## Task statement
Repeat the entries below exactly as they appear, with no pictures.

Collected data:
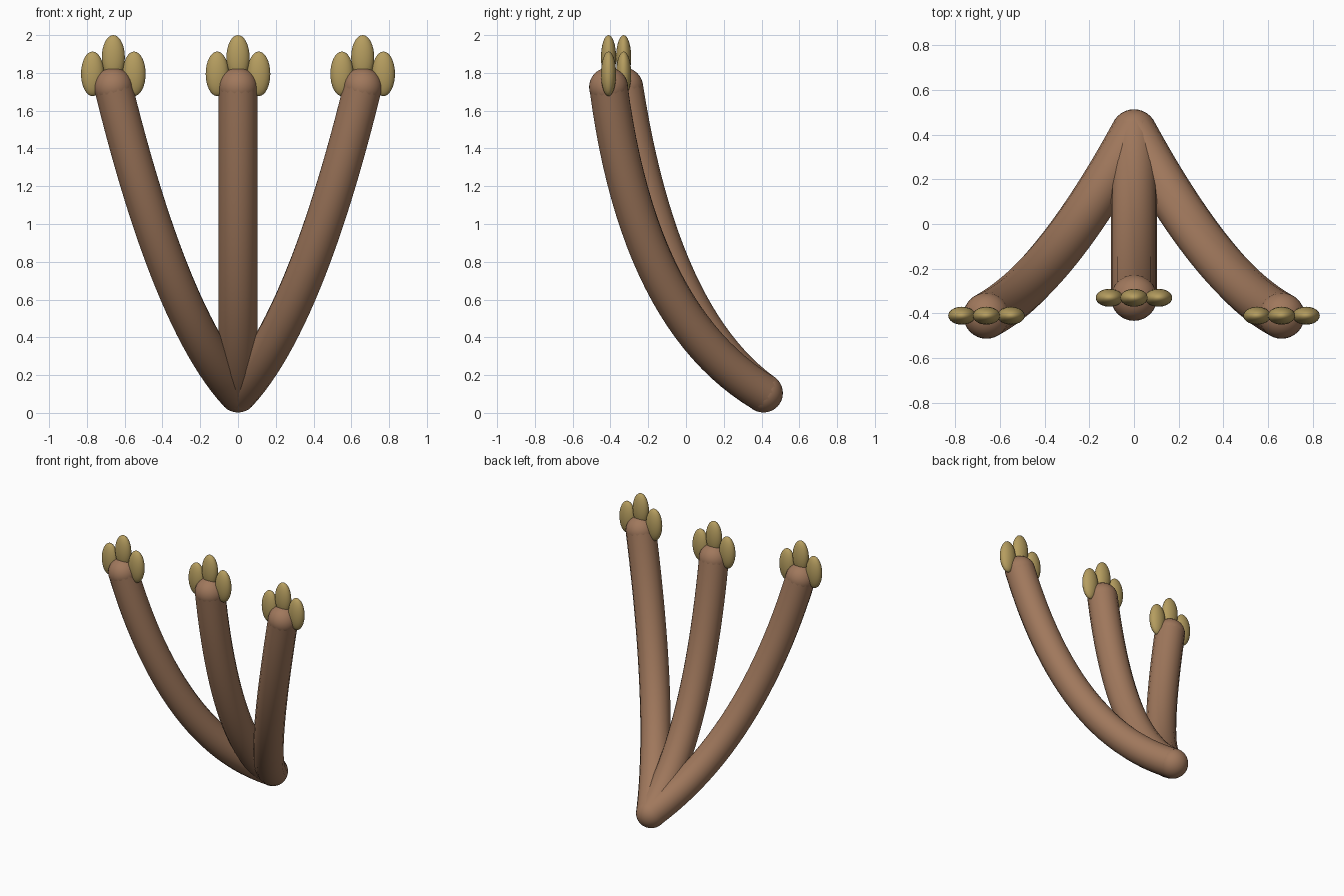
import bpy
from mathutils import Vector

if "Cube" in bpy.data.objects:
    bpy.data.objects.remove(bpy.data.objects["Cube"])

R = 0.103  # limb radius


def material(name, rgb):
    m = bpy.data.materials.new(name)
    m.diffuse_color = (*rgb, 1)
    m.use_nodes = True
    m.node_tree.nodes["Principled BSDF"].inputs["Base Color"].default_value = m.diffuse_color
    return m


brown = material("brown skin", (0.352, 0.188, 0.108))
horn = material("tan claw", (0.462, 0.337, 0.115))


def ellipsoid(name, loc, radii, mat):
    bpy.ops.mesh.primitive_uv_sphere_add(segments=32, ring_count=16, location=loc)
    ob = bpy.context.object
    ob.name = name
    ob.scale = radii
    ob.data.materials.append(mat)
    bpy.ops.object.shade_smooth()
    return ob


def limb(name, start, bend, end):
    """Round tube along one smooth bend."""
    a, b, c = Vector(start), Vector(bend), Vector(end)
    cu = bpy.data.curves.new(name, 'CURVE')
    cu.dimensions = '3D'
    cu.bevel_depth = R
    cu.bevel_resolution = 6
    cu.resolution_u = 24
    cu.use_fill_caps = True
    sp = cu.splines.new('BEZIER')
    sp.bezier_points.add(1)
    h1, h2 = a.lerp(b, 2 / 3), c.lerp(b, 2 / 3)
    for p, co, left, right in zip(sp.bezier_points, (a, c),
                                  (2 * a - h1, h2), (h1, 2 * c - h2)):
        p.handle_left_type = p.handle_right_type = 'FREE'
        p.co, p.handle_left, p.handle_right = co, left, right
    cu.materials.append(brown)
    ob = bpy.data.objects.new(name, cu)
    bpy.context.collection.objects.link(ob)
    bpy.ops.object.select_all(action='DESELECT')
    ob.select_set(True)
    bpy.context.view_layer.objects.active = ob
    bpy.ops.object.convert(target='MESH')
    bpy.ops.object.shade_smooth_by_angle()


# Rounded joint where the three limbs meet
base = (0, 0.41, 0.105)
ellipsoid("base_joint", base, (R, R, R), brown)

# Three limbs, each with a round tip and three claws
for side, x, bend_x, bend_y, tip_y in (("left", -0.66, -0.36, -0.25, -0.41),
                                       ("middle", 0, 0, -0.14, -0.33),
                                       ("right", 0.66, 0.36, -0.25, -0.41)):
    tip = (x, tip_y, 1.725)
    limb(side + "_limb", base, (bend_x, bend_y, 0.5), tip)
    ellipsoid(side + "_tip", tip, (R, R, R), brown)
    for label, dx, z in (("outer", -0.11, 1.795), ("centre", 0, 1.882), ("inner", 0.11, 1.795)):
        ellipsoid(f"{side}_{label}_claw", (x + dx, tip_y, z), (0.061, 0.04, 0.118), horn)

## Output
import bpy
from mathutils import Vector

if "Cube" in bpy.data.objects:
    bpy.data.objects.remove(bpy.data.objects["Cube"])

R = 0.103  # limb radius


def material(name, rgb):
    m = bpy.data.materials.new(name)
    m.diffuse_color = (*rgb, 1)
    m.use_nodes = True
    m.node_tree.nodes["Principled BSDF"].inputs["Base Color"].default_value = m.diffuse_color
    return m


brown = material("brown skin", (0.352, 0.188, 0.108))
horn = material("tan claw", (0.462, 0.337, 0.115))


def ellipsoid(name, loc, radii, mat):
    bpy.ops.mesh.primitive_uv_sphere_add(segments=32, ring_count=16, location=loc)
    ob = bpy.context.object
    ob.name = name
    ob.scale = radii
    ob.data.materials.append(mat)
    bpy.ops.object.shade_smooth()
    return ob


def limb(name, start, bend, end):
    """Round tube along one smooth bend."""
    a, b, c = Vector(start), Vector(bend), Vector(end)
    cu = bpy.data.curves.new(name, 'CURVE')
    cu.dimensions = '3D'
    cu.bevel_depth = R
    cu.bevel_resolution = 6
    cu.resolution_u = 24
    cu.use_fill_caps = True
    sp = cu.splines.new('BEZIER')
    sp.bezier_points.add(1)
    h1, h2 = a.lerp(b, 2 / 3), c.lerp(b, 2 / 3)
    for p, co, left, right in zip(sp.bezier_points, (a, c),
                                  (2 * a - h1, h2), (h1, 2 * c - h2)):
        p.handle_left_type = p.handle_right_type = 'FREE'
        p.co, p.handle_left, p.handle_right = co, left, right
    cu.materials.append(brown)
    ob = bpy.data.objects.new(name, cu)
    bpy.context.collection.objects.link(ob)
    bpy.ops.object.select_all(action='DESELECT')
    ob.select_set(True)
    bpy.context.view_layer.objects.active = ob
    bpy.ops.object.convert(target='MESH')
    bpy.ops.object.shade_smooth_by_angle()


# Rounded joint where the three limbs meet
base = (0, 0.41, 0.105)
ellipsoid("base_joint", base, (R, R, R), brown)

# Three limbs, each with a round tip and three claws
for side, x, bend_x, bend_y, tip_y in (("left", -0.66, -0.36, -0.25, -0.41),
                                       ("middle", 0, 0, -0.14, -0.33),
                                       ("right", 0.66, 0.36, -0.25, -0.41)):
    tip = (x, tip_y, 1.725)
    limb(side + "_limb", base, (bend_x, bend_y, 0.5), tip)
    ellipsoid(side + "_tip", tip, (R, R, R), brown)
    for label, dx, z in (("outer", -0.11, 1.795), ("centre", 0, 1.882), ("inner", 0.11, 1.795)):
        ellipsoid(f"{side}_{label}_claw", (x + dx, tip_y, z), (0.061, 0.04, 0.118), horn)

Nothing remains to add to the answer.